**YOUR OBJECTIVE:** Across the material below, how many lines contain the word "bent"? Respond with the number only.

━━━

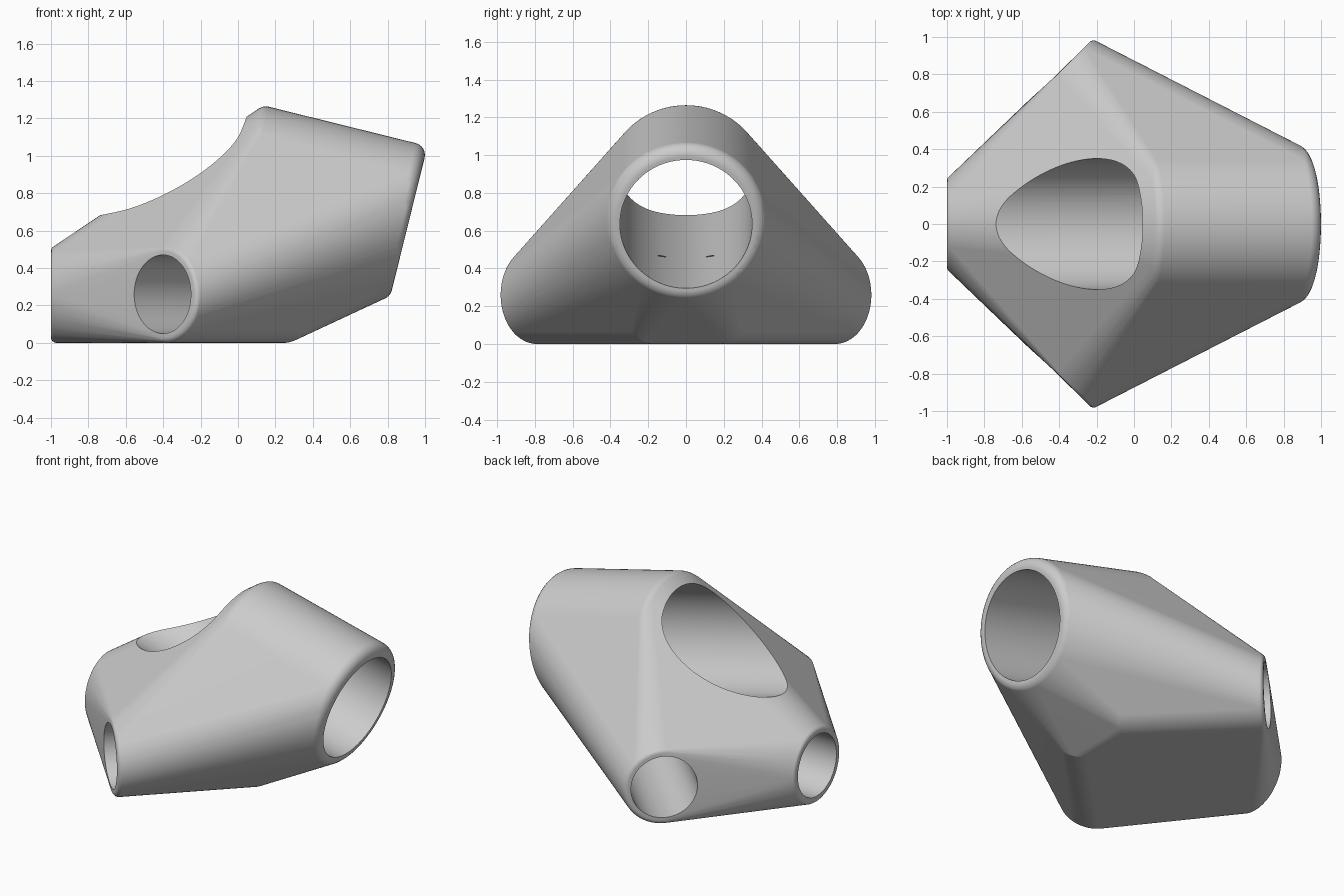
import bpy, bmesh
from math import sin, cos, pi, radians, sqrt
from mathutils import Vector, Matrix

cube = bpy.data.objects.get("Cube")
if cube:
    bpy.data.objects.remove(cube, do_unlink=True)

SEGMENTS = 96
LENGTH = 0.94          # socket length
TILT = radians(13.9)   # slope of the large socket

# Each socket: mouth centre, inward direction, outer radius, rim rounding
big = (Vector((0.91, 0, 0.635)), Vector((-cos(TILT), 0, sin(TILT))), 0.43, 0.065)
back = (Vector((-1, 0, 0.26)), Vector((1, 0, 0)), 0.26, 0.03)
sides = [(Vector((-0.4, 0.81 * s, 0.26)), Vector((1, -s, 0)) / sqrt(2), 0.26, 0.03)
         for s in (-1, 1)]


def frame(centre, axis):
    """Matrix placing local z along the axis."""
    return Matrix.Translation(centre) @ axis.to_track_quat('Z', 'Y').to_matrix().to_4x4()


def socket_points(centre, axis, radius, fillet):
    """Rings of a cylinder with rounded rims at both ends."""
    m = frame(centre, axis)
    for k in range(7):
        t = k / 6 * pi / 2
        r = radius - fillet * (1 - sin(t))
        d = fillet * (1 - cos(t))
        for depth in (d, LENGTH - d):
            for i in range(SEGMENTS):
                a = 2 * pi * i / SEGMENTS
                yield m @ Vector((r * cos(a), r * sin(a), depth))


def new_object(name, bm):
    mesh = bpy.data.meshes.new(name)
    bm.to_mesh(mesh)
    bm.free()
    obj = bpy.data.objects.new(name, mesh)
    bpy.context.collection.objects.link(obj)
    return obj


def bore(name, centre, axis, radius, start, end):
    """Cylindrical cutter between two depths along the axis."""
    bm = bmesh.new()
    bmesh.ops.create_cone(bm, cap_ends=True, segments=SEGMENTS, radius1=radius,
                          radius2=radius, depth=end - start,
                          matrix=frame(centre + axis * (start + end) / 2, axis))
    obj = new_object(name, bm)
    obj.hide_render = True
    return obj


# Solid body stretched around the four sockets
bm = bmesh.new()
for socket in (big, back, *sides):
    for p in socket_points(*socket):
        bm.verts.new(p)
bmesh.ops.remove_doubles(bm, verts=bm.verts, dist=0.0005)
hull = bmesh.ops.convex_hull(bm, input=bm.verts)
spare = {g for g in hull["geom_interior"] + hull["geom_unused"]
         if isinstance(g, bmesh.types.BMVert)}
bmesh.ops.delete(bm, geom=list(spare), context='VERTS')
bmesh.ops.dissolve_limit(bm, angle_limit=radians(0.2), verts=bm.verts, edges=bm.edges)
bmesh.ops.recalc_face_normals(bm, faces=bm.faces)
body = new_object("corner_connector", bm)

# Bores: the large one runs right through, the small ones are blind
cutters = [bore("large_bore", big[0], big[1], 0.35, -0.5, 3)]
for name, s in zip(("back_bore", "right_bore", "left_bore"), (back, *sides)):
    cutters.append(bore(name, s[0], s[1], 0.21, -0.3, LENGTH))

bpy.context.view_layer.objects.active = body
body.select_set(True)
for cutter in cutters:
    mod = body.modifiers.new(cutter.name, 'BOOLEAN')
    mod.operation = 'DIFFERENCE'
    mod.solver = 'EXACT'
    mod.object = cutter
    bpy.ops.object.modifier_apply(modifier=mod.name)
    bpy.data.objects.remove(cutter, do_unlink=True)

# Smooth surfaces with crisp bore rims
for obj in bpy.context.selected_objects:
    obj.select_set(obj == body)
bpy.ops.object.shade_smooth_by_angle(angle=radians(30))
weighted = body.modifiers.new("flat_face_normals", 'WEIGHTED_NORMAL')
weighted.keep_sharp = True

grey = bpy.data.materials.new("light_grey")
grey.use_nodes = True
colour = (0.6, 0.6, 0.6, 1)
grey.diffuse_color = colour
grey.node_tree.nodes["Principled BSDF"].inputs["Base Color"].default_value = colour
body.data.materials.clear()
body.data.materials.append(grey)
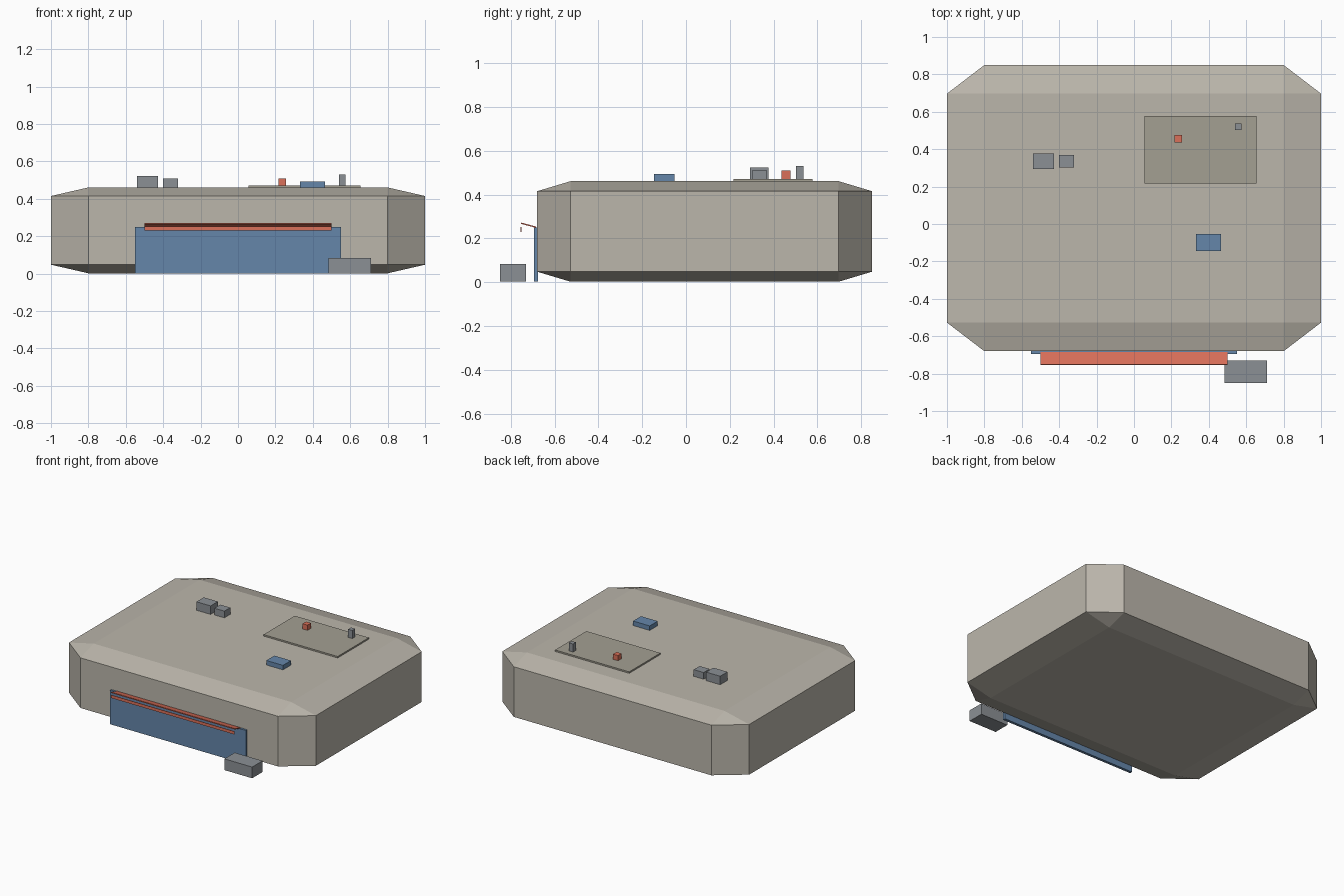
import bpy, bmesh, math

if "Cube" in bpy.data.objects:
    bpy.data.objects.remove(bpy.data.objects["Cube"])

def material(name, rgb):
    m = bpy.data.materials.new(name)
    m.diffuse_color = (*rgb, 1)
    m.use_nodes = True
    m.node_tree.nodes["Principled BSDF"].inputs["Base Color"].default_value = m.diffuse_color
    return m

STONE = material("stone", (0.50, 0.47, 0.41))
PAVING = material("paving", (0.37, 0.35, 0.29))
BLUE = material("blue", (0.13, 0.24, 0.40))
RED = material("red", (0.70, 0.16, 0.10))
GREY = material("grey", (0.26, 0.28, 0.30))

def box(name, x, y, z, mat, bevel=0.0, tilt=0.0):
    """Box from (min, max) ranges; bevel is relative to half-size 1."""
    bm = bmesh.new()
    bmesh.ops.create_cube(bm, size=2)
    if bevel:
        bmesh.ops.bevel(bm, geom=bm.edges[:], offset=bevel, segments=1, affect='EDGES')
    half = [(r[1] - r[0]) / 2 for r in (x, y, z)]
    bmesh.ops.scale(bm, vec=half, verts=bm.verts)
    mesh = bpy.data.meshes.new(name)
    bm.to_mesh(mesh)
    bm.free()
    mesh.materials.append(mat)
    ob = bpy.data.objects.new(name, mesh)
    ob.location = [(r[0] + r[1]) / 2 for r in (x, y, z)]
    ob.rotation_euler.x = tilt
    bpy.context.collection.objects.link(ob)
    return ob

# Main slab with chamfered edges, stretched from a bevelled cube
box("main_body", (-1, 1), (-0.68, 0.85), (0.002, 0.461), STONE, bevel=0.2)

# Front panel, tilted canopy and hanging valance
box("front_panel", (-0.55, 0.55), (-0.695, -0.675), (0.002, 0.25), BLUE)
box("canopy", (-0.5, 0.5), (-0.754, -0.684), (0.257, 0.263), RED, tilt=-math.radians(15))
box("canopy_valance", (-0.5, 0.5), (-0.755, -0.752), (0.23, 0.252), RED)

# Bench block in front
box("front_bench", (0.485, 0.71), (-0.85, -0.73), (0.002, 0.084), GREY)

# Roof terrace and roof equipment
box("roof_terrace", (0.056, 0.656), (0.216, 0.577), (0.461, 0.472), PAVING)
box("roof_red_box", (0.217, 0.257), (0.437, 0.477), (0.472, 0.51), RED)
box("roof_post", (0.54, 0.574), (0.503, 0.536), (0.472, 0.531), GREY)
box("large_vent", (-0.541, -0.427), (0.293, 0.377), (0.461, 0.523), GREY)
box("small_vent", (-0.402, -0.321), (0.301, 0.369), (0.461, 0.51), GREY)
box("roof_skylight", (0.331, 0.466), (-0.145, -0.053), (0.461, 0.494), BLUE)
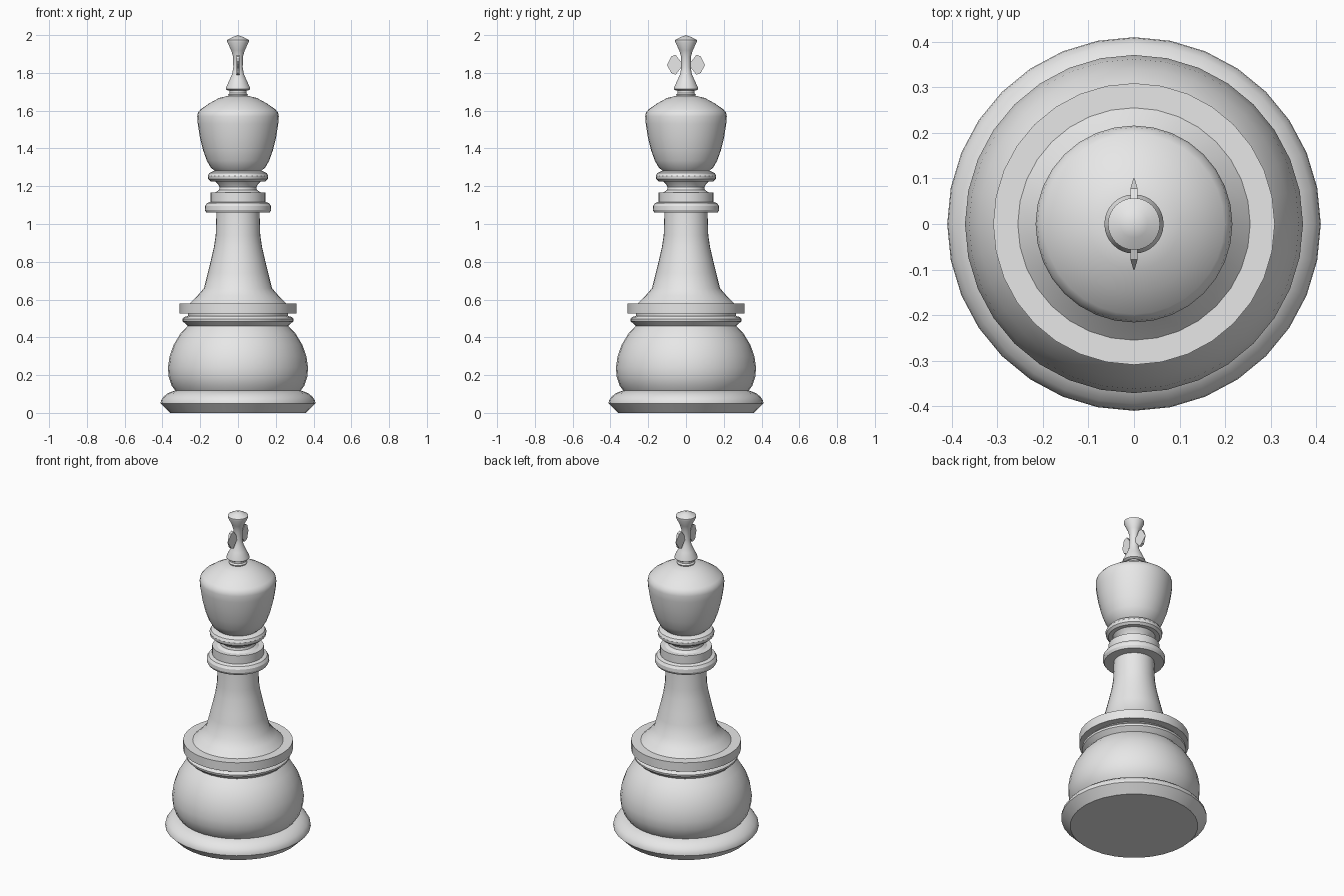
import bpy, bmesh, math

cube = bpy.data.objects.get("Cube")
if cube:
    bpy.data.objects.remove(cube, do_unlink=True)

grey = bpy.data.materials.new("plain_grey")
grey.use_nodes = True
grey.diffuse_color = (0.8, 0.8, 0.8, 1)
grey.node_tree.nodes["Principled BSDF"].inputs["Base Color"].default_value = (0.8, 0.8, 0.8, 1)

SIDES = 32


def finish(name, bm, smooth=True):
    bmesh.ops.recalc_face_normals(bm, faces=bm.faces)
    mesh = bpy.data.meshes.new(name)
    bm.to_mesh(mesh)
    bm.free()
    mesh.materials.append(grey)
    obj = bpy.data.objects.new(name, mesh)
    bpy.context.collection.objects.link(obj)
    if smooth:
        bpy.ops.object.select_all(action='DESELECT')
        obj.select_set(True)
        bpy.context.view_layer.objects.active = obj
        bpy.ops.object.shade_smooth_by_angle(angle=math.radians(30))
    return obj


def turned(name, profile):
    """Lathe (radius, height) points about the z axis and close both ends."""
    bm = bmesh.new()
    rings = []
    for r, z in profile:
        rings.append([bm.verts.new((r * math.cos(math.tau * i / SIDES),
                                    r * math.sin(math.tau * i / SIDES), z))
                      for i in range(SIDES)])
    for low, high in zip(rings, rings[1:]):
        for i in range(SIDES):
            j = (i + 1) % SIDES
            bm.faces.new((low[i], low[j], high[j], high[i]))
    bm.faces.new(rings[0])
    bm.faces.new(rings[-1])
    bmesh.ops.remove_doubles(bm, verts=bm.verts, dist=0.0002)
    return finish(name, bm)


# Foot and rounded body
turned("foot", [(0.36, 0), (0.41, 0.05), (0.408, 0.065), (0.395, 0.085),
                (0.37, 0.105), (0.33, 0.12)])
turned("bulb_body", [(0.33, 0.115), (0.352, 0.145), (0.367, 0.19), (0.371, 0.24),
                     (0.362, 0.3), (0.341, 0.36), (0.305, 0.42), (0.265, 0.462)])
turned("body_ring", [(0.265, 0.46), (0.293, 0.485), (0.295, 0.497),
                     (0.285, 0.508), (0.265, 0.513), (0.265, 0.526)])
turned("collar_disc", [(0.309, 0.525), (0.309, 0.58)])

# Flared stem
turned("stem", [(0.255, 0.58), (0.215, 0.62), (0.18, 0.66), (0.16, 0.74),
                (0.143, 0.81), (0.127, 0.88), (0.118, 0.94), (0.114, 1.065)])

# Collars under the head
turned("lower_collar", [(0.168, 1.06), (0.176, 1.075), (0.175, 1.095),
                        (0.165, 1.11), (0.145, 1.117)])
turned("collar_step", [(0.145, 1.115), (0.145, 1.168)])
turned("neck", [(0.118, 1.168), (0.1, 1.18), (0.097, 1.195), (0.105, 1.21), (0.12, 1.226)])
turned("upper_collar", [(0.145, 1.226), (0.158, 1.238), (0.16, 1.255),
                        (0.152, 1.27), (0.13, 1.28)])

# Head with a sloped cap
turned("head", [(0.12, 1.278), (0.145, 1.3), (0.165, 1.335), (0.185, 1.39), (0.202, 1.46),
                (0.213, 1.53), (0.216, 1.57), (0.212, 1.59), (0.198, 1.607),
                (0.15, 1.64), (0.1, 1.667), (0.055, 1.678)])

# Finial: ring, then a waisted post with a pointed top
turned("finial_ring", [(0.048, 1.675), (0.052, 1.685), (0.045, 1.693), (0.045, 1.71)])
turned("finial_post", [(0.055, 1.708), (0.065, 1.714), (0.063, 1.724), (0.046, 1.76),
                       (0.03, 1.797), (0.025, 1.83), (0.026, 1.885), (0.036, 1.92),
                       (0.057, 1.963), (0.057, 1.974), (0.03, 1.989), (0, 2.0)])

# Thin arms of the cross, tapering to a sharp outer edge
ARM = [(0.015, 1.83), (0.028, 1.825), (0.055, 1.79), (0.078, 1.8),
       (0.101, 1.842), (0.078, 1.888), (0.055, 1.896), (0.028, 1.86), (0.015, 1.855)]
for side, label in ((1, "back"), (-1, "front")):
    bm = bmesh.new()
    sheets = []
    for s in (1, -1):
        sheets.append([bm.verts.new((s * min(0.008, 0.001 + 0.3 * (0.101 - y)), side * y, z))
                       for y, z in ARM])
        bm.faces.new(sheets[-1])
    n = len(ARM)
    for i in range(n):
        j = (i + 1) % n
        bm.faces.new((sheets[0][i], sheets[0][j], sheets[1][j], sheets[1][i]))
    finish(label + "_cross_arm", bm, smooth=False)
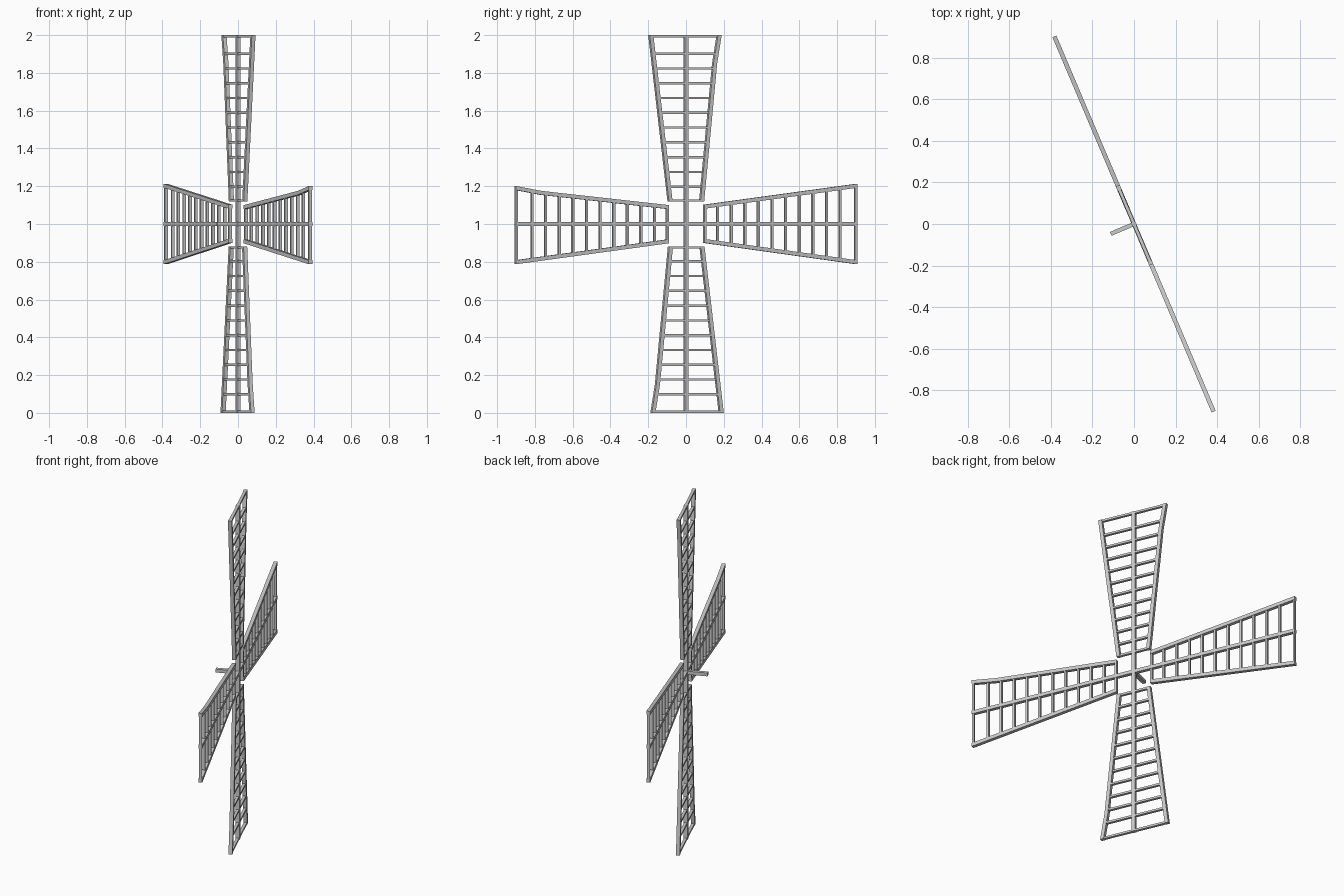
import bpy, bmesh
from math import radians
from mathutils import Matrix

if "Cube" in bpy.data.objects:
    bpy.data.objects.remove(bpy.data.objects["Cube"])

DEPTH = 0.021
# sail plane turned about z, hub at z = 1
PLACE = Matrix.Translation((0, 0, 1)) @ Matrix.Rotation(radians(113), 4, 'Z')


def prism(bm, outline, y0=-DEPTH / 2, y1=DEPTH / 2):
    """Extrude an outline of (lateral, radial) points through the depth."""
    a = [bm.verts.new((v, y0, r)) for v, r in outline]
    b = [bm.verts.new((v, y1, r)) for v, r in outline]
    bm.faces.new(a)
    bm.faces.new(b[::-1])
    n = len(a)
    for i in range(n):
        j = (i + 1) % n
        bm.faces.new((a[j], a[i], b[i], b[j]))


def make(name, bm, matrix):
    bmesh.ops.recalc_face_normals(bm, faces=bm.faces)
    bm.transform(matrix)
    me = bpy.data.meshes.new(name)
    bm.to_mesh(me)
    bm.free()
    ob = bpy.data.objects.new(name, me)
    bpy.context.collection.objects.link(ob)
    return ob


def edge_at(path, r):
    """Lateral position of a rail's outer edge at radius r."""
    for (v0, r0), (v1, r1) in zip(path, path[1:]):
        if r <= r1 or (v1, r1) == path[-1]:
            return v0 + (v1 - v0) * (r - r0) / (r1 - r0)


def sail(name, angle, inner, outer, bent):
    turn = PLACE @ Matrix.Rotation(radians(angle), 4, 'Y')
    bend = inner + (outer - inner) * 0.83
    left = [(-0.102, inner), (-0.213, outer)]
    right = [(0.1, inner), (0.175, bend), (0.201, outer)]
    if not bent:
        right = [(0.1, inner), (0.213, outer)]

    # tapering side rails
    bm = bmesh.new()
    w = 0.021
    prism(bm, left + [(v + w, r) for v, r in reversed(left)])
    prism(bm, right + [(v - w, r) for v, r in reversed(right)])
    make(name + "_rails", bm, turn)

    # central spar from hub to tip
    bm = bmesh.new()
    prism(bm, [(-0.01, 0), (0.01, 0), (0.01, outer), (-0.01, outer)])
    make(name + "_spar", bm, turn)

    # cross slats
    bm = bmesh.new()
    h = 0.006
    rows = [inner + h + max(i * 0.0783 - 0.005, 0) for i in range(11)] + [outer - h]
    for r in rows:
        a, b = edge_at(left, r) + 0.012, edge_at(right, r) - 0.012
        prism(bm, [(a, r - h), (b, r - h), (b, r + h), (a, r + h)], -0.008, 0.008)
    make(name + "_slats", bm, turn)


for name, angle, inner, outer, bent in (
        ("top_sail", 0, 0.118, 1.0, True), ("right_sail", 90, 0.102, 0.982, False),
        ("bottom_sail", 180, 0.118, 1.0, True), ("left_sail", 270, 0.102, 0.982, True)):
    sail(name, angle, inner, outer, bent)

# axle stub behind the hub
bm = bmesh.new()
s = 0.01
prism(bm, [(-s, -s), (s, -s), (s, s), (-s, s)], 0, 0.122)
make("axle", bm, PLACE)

━━━

**EXPECTED ANSWER:** 4